API RP 2216
Ignition Risk of Hydrocarbon Liquids and Vapors by Hot Surfaces in the Open Air
|Publication Date:||1 December 2003|
This recommended practice provides information concerning the potential for ignition of hydrocarbons that are exposed to hot surfaces in the open air. Hydrocarbon liquids, when heated sufficiently, can ignite without the application of a flame or spark. The ignition of hydrocarbons by hot surfaces may occur when oil is released under pressure and sprays on a hot surface or is spilled and lies on a hot surface for a period of time. Understanding the mechanism and dynamics of autoignition is an important step in preventing or controlling the ignition of hydrocarbons by hot surfaces in the open air. In addition to the information provided herein, appropriate industry standards and other information may assist users to understand the potential hazards of hydrocarbon auto-ignition (such as spontaneous combustion) not specifically covered by this publication and implement appropriate prevention and control measures.

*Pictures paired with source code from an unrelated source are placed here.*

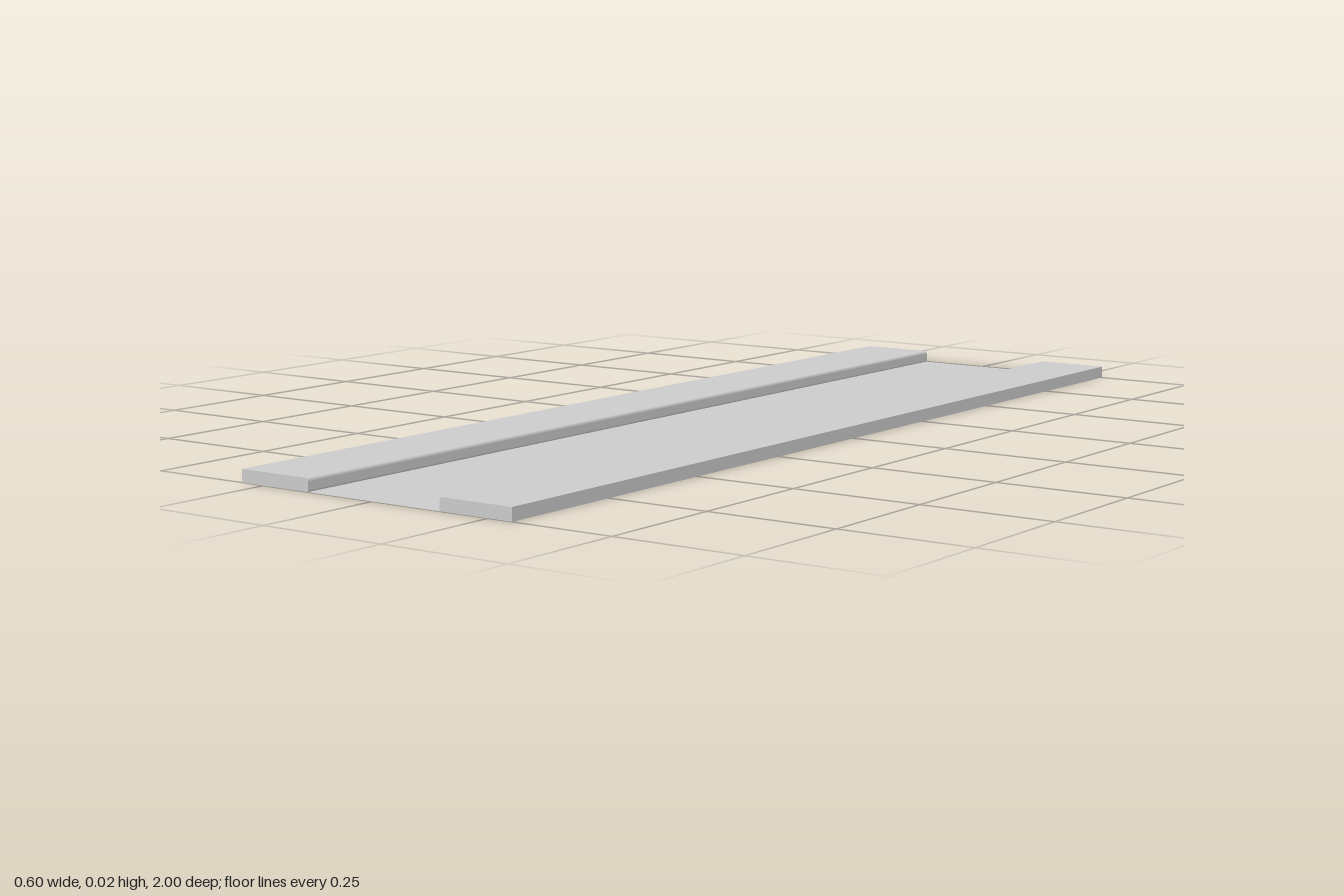
import * as THREE from 'three';

const LENGTH = 2, OUTER = 0.3, HEIGHT = 0.024;

// Kerb cross-section: square outer side, softly rounded inner edge
function kerbGeometry(inner, side) {
  const top = 0.005, low = 0.003;
  const s = new THREE.Shape();
  s.moveTo(side * OUTER, 0);
  s.lineTo(side * OUTER, HEIGHT);
  s.lineTo(side * (inner + top), HEIGHT);
  s.quadraticCurveTo(side * (inner + 0.001), HEIGHT, side * inner, HEIGHT - top);
  s.lineTo(side * inner, low);
  s.quadraticCurveTo(side * inner, 0.001, side * (inner + low / 2), 0);
  s.closePath();
  const g = new THREE.ExtrudeGeometry(s, { depth: LENGTH, bevelEnabled: false, curveSegments: 4 });
  return g.translate(0, 0, -LENGTH / 2);
}

export function createModel() {
  const group = new THREE.Group();
  const material = new THREE.MeshStandardMaterial({ color: 0xcccccc, side: THREE.DoubleSide });
  const add = (name, geometry) => {
    const mesh = new THREE.Mesh(geometry, material);
    mesh.name = name;
    group.add(mesh);
  };

  // Raised pavements along both sides
  const innerLeft = 0.148, innerRight = 0.145;
  add('leftPavement', kerbGeometry(innerLeft, 1));
  add('rightPavement', kerbGeometry(innerRight, -1));

  // Flat road surface between the pavements, tucked up to their lower edges
  const x0 = -innerRight - 0.0015, x1 = innerLeft + 0.0015;
  const road = new THREE.PlaneGeometry(x1 - x0, LENGTH).rotateX(-Math.PI / 2);
  add('roadSurface', road.translate((x0 + x1) / 2, 0, 0));

  return group;
}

Hot surfaces, in areas where hydrocarbon liquids or vapors are present and may be released, are often presumed to be the sources of ignition should fires occur. However, it is generally recognized by the petroleum industry that hot surfaces, even at temperatures considerably above the auto-ignition temperatures (AIT) of the hydrocarbons involved, are not always capable of igniting flammable vapor-in-air mixtures. This publication provides information applicable to the better understanding and controlling of hot surface ignition hazards.